▶ Work required: Scan the entries for the word "True" and return every line that has it.

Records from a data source
---*---
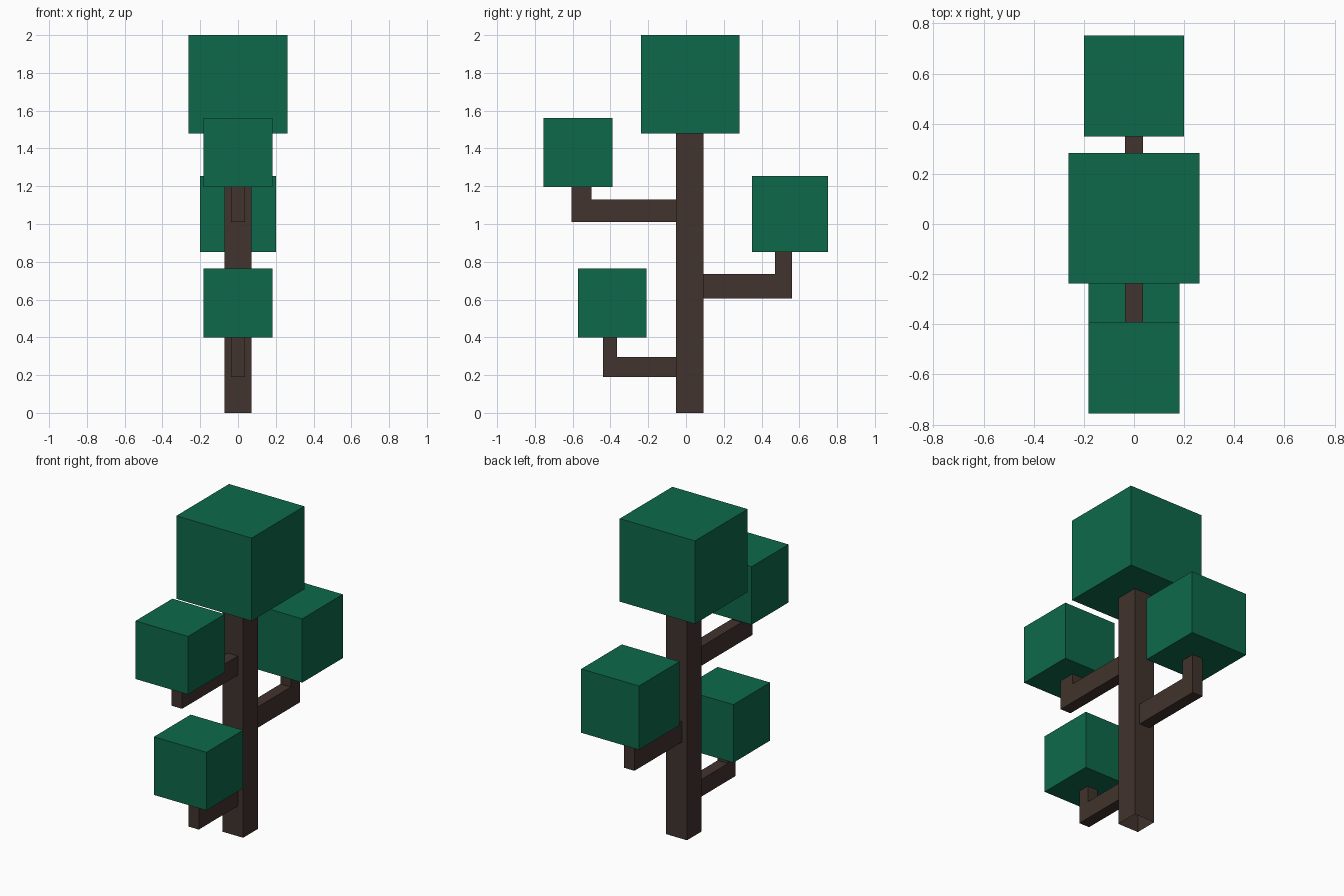
import bpy
import bmesh

cube = bpy.data.objects.get("Cube")
if cube:
    bpy.data.objects.remove(cube, do_unlink=True)


def make_material(name, color):
    mat = bpy.data.materials.new(name)
    mat.use_nodes = True
    mat.diffuse_color = color
    mat.node_tree.nodes["Principled BSDF"].inputs["Base Color"].default_value = color
    return mat


bark = make_material("bark brown", (0.053, 0.033, 0.026, 1))
leaf = make_material("leaf green", (0.0044, 0.141, 0.069, 1))


def finish(name, bm, mat):
    bmesh.ops.recalc_face_normals(bm, faces=bm.faces[:])
    mesh = bpy.data.meshes.new(name)
    bm.to_mesh(mesh)
    bm.free()
    mesh.materials.append(mat)
    obj = bpy.data.objects.new(name, mesh)
    bpy.context.collection.objects.link(obj)
    return obj


def extrude_profile(name, profile, half_width, mat, open_bottom=False):
    """Extrude a side profile of (y, z) points across x."""
    bm = bmesh.new()
    face = bm.faces.new([bm.verts.new((-half_width, y, z)) for y, z in profile])
    grown = bmesh.ops.extrude_face_region(bm, geom=[face], use_keep_orig=True)
    moved = [v for v in grown["geom"] if isinstance(v, bmesh.types.BMVert)]
    bmesh.ops.translate(bm, verts=moved, vec=(2 * half_width, 0, 0))
    bmesh.ops.recalc_face_normals(bm, faces=bm.faces[:])
    if open_bottom:
        base = [f for f in bm.faces if all(v.co.z < 0.001 for v in f.verts)]
        bmesh.ops.delete(bm, geom=base, context="FACES_ONLY")
    return finish(name, bm, mat)


def block(name, half_width, y0, y1, z0, z1, mat, open_bottom=False):
    profile = [(y0, z0), (y1, z0), (y1, z1), (y0, z1)]
    return extrude_profile(name, profile, half_width, mat, open_bottom)


def branch(name, root, tip, inner, low, high, top):
    """L-shaped limb: out from the trunk, then up into its foliage."""
    profile = [(root, low), (tip, low), (tip, top),
               (inner, top), (inner, high), (root, high)]
    return extrude_profile(name, profile, 0.036, bark)


# Trunk, hollow at the foot
block("trunk", 0.072, -0.052, 0.093, 0, 1.485, bark, open_bottom=True)

# Branches
branch("lower_front_branch", -0.05, -0.44, -0.365, 0.19, 0.297, 0.405)
branch("upper_front_branch", -0.05, -0.605, -0.5, 1.01, 1.13, 1.2)
branch("back_branch", 0.09, 0.562, 0.472, 0.605, 0.735, 0.858)

# Foliage blocks
block("top_foliage", 0.261, -0.238, 0.284, 1.48, 2, leaf)
block("upper_front_foliage", 0.182, -0.755, -0.39, 1.196, 1.56, leaf)
block("lower_front_foliage", 0.182, -0.573, -0.209, 0.4, 0.764, leaf)
block("back_foliage", 0.2, 0.35, 0.752, 0.853, 1.253, leaf)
---*---
▶ Expected answer:
    bpy.data.objects.remove(cube, do_unlink=True)
    mat.use_nodes = True
    grown = bmesh.ops.extrude_face_region(bm, geom=[face], use_keep_orig=True)
block("trunk", 0.072, -0.052, 0.093, 0, 1.485, bark, open_bottom=True)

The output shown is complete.